Segment Start: PROVIDED INFORMATION

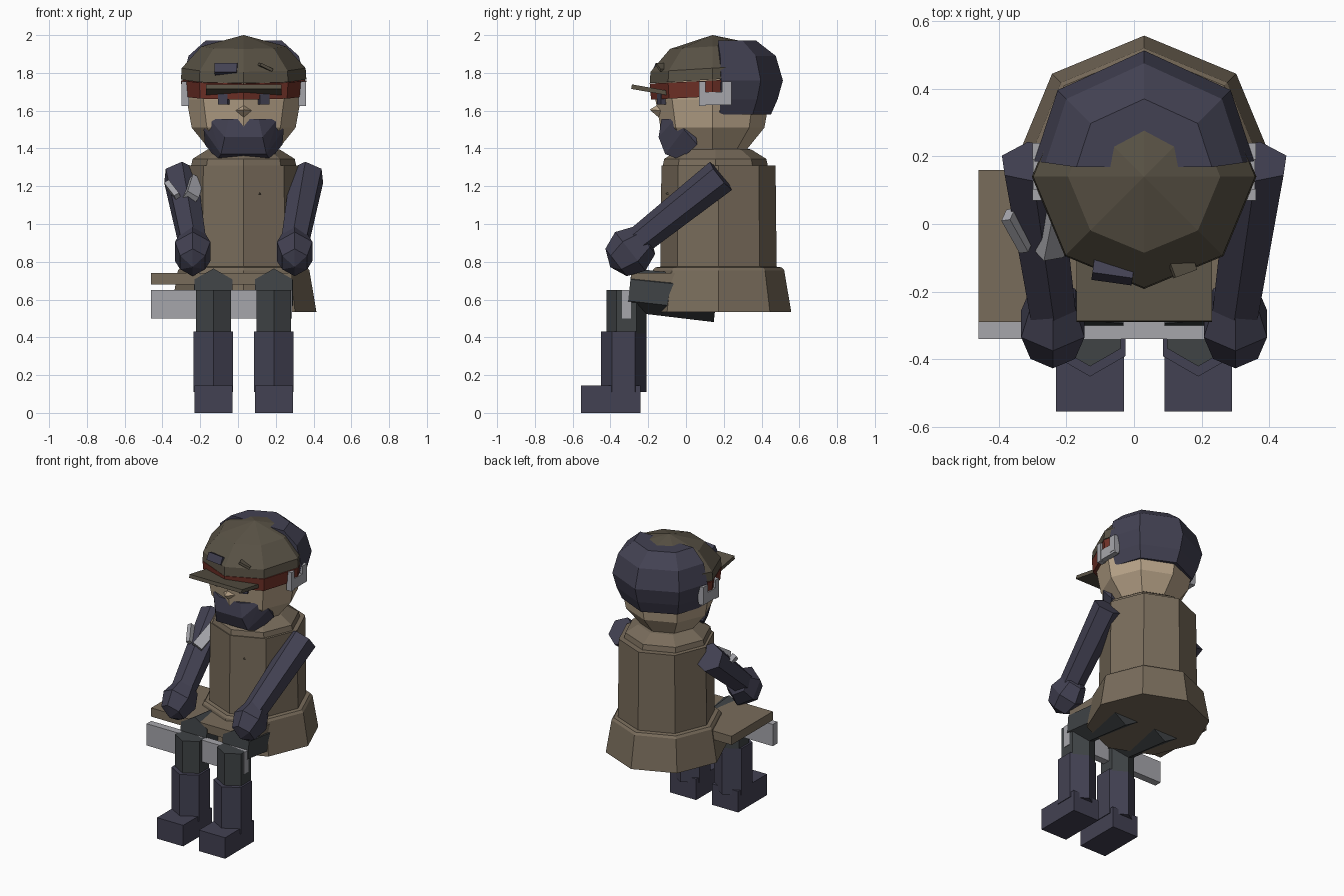
import bpy, bmesh
from math import sin, cos, pi, radians
from mathutils import Vector, Matrix

if "Cube" in bpy.data.objects:
    bpy.data.objects.remove(bpy.data.objects["Cube"])

CX = 0.03  # figure sits slightly off the bench centre


def mat(name, rgb):
    m = bpy.data.materials.new(name)
    m.diffuse_color = (*rgb, 1)
    m.use_nodes = True
    m.node_tree.nodes["Principled BSDF"].inputs["Base Color"].default_value = m.diffuse_color
    return m


COAT = mat("coat_brown", (0.19, 0.15, 0.105))
CAP = mat("cap_brown", (0.10, 0.085, 0.06))
BLUE = mat("dark_blue", (0.055, 0.053, 0.085))
SKIN = mat("skin", (0.48, 0.37, 0.25))
RED = mat("dark_red", (0.16, 0.03, 0.02))
GREY = mat("light_grey", (0.38, 0.38, 0.41))
TROUSER = mat("trouser_grey", (0.05, 0.056, 0.06))


def finish(name, bm, material):
    bmesh.ops.remove_doubles(bm, verts=bm.verts, dist=1e-5)
    bmesh.ops.recalc_face_normals(bm, faces=bm.faces)
    me = bpy.data.meshes.new(name)
    bm.to_mesh(me)
    bm.free()
    ob = bpy.data.objects.new(name, me)
    me.materials.append(material)
    bpy.context.collection.objects.link(ob)
    return ob


def loft(name, rings, material):
    """Skin a list of equal point rings and cap both ends."""
    bm = bmesh.new()
    vs = [[bm.verts.new(p) for p in ring] for ring in rings]
    n = len(vs[0])
    for a, b in zip(vs, vs[1:]):
        for i in range(n):
            j = (i + 1) % n
            bm.faces.new((a[i], a[j], b[j], b[i]))
    bm.faces.new(vs[0])
    bm.faces.new(vs[-1])
    return finish(name, bm, material)


def lathe(name, y, profile, material, tilt=0, n=8):
    rings = [[(CX + r * cos(2 * pi * i / n), y + r * sin(2 * pi * i / n),
               z + tilt * r * sin(2 * pi * i / n)) for i in range(n)] for r, z in profile]
    return loft(name, rings, material)


def tube(name, p, q, r1, r2, ref, material, n=6):
    """Prism between two points with one corner pointing along ref."""
    p, q = Vector(p), Vector(q)
    d = (q - p).normalized()
    u = Vector(ref)
    u = (u - d * u.dot(d)).normalized()
    v = d.cross(u)
    rings = [[c + r * (cos(2 * pi * i / n) * u + sin(2 * pi * i / n) * v) for i in range(n)]
             for c, r in ((p, r1), (q, r2))]
    return loft(name, rings, material)


def box(name, centre, size, material, rot=(0, 0, 0)):
    bm = bmesh.new()
    bmesh.ops.create_cube(bm, size=1)
    bmesh.ops.scale(bm, vec=size, verts=bm.verts)
    ob = finish(name, bm, material)
    ob.location = centre
    ob.rotation_euler = [radians(a) for a in rot]
    return ob


def hull(name, points, material):
    bm = bmesh.new()
    for p in points:
        bm.verts.new(p)
    bmesh.ops.convex_hull(bm, input=bm.verts)
    bmesh.ops.dissolve_limit(bm, angle_limit=0.02, verts=bm.verts, edges=bm.edges)
    return finish(name, bm, material)


# Bench
box("bench_seat", (-0.0875, -0.065, 0.71), (0.745, 0.45, 0.06), COAT)
box("bench_front_board", (-0.0875, -0.315, 0.575), (0.745, 0.05, 0.15), GREY)

# Coat: skirt, torso and collar
lathe("coat_skirt", 0.172, [(0.385, 0.535), (0.348, 0.755), (0.335, 0.77), (0.30, 0.775)], COAT)
lathe("coat_torso", 0.172, [(0.308, 0.76), (0.302, 1.31)], COAT)
lathe("collar", 0.155, [(0.28, 1.30), (0.27, 1.345), (0.19, 1.395), (0.15, 1.40)], COAT)
tube("coat_button", (0.115, -0.085, 1.16), (0.115, -0.105, 1.16), 0.012, 0.004, (0, 0, 1), CAP, 3)

# Head and face
lathe("head", 0.14, [(0.17, 1.38), (0.275, 1.51), (0.302, 1.66), (0.302, 1.80)], SKIN)
tube("nose", (CX, -0.13, 1.60), (CX, -0.19, 1.605), 0.045, 0.002, (0, 0, 1), SKIN, 4)
for s, side in ((-1, "left"), (1, "right")):
    box(side + "_eye", (CX + s * 0.1, -0.115, 1.66), (0.055, 0.06, 0.055), BLUE, (0, 0, s * 22))

half_beard = [(0.08, -0.13, 1.555), (0.18, -0.06, 1.555), (0.10, -0.145, 1.46),
              (0.212, -0.01, 1.50), (0.205, 0.06, 1.42), (0.14, -0.03, 1.34),
              (0.12, -0.11, 1.37), (0.18, 0.04, 1.54)]
hull("beard", [(CX + s * x, y, z) for s in (-1, 1) for x, y, z in half_beard], BLUE)

# Hair bulging out behind the cap
hair = []
for r, z in [(0.31, 1.58), (0.345, 1.66), (0.373, 1.76), (0.335, 1.89), (0.23, 1.972)]:
    for a, k in [(8, 0.88), (45, 0.97), (90, 1), (135, 0.97), (172, 0.88)]:
        hair.append((CX + r * k * cos(radians(a)), 0.14 + r * k * sin(radians(a)), z))
hull("hair", hair, BLUE)

# Head strap with side buckles
lathe("head_strap", 0.14, [(0.325, 1.675), (0.332, 1.76)], RED, 0.05)
for s, side in ((-1, "left"), (1, "right")):
    x = CX + s * 0.31
    box(side + "_buckle_base", (x, 0.155, 1.665), (0.036, 0.17, 0.07), GREY)
    box(side + "_buckle_front", (x, 0.087, 1.69), (0.04, 0.034, 0.13), GREY)
    box(side + "_buckle_back", (x, 0.215, 1.70), (0.04, 0.05, 0.11), GREY)

# Cap with peak, badge and twig
lathe("cap_crown", 0.14, [(0.332, 1.765), (0.328, 1.825), (0.225, 1.94), (0.001, 2.0)], CAP, 0.06)
box("cap_peak", (CX, -0.18, 1.708), (0.40, 0.22, 0.024), CAP, (-10, 0, 0))
box("cap_badge", (-0.062, -0.14, 1.818), (0.12, 0.05, 0.052), BLUE, (-25, 0, -8))
box("cap_twig", (0.14, -0.115, 1.83), (0.075, 0.07, 0.016), CAP, (0, 25, 20))

# Arms, hands and legs, mirrored about the figure centre
for s, side in ((-1, "left"), (1, "right")):
    tube(side + "_arm", (CX + s * 0.335, 0.185, 1.255), (CX + s * 0.272, -0.25, 0.91),
         0.095, 0.078, (0, 0, 1), BLUE)
    bm = bmesh.new()
    bmesh.ops.create_uvsphere(bm, u_segments=6, v_segments=4, radius=1)
    bmesh.ops.transform(bm, verts=bm.verts, matrix=Matrix.LocRotScale(
        Vector((CX + s * 0.27, -0.295, 0.855)), Matrix.Rotation(radians(-52), 3, 'X'),
        Vector((0.108, 0.13, 0.135))))
    finish(side + "_hand", bm, BLUE)

    x = CX + s * 0.16
    tube(side + "_thigh", (x, -0.30, 0.65), (x, 0.16, 0.60), 0.115, 0.12, (0, 0, 1), TROUSER)
    tube(side + "_shin", (x, -0.315, 0.42), (x, -0.315, 0.65), 0.106, 0.106, (0, 1, 0), TROUSER)
    tube(side + "_boot_shaft", (x, -0.33, 0.11), (x, -0.33, 0.43), 0.121, 0.121, (0, 1, 0), BLUE)
    box(side + "_boot_foot", (x, -0.3975, 0.0725), (0.20, 0.315, 0.145), BLUE)

# Grey plates on the left arm
box("arm_plate_inner", (-0.235, -0.02, 1.185), (0.07, 0.17, 0.05), GREY, (38, 30, 10))
box("arm_plate_outer", (-0.345, -0.02, 1.175), (0.03, 0.13, 0.05), GREY, (38, -30, 8))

Segment End: PROVIDED INFORMATION

▶ _PROBLEM_
Find the string "points" in the listing and return every line that holds it.

▶ _OUTPUT FOR THIS EXERCISE_
    """Prism between two points with one corner pointing along ref."""
def hull(name, points, material):
    for p in points:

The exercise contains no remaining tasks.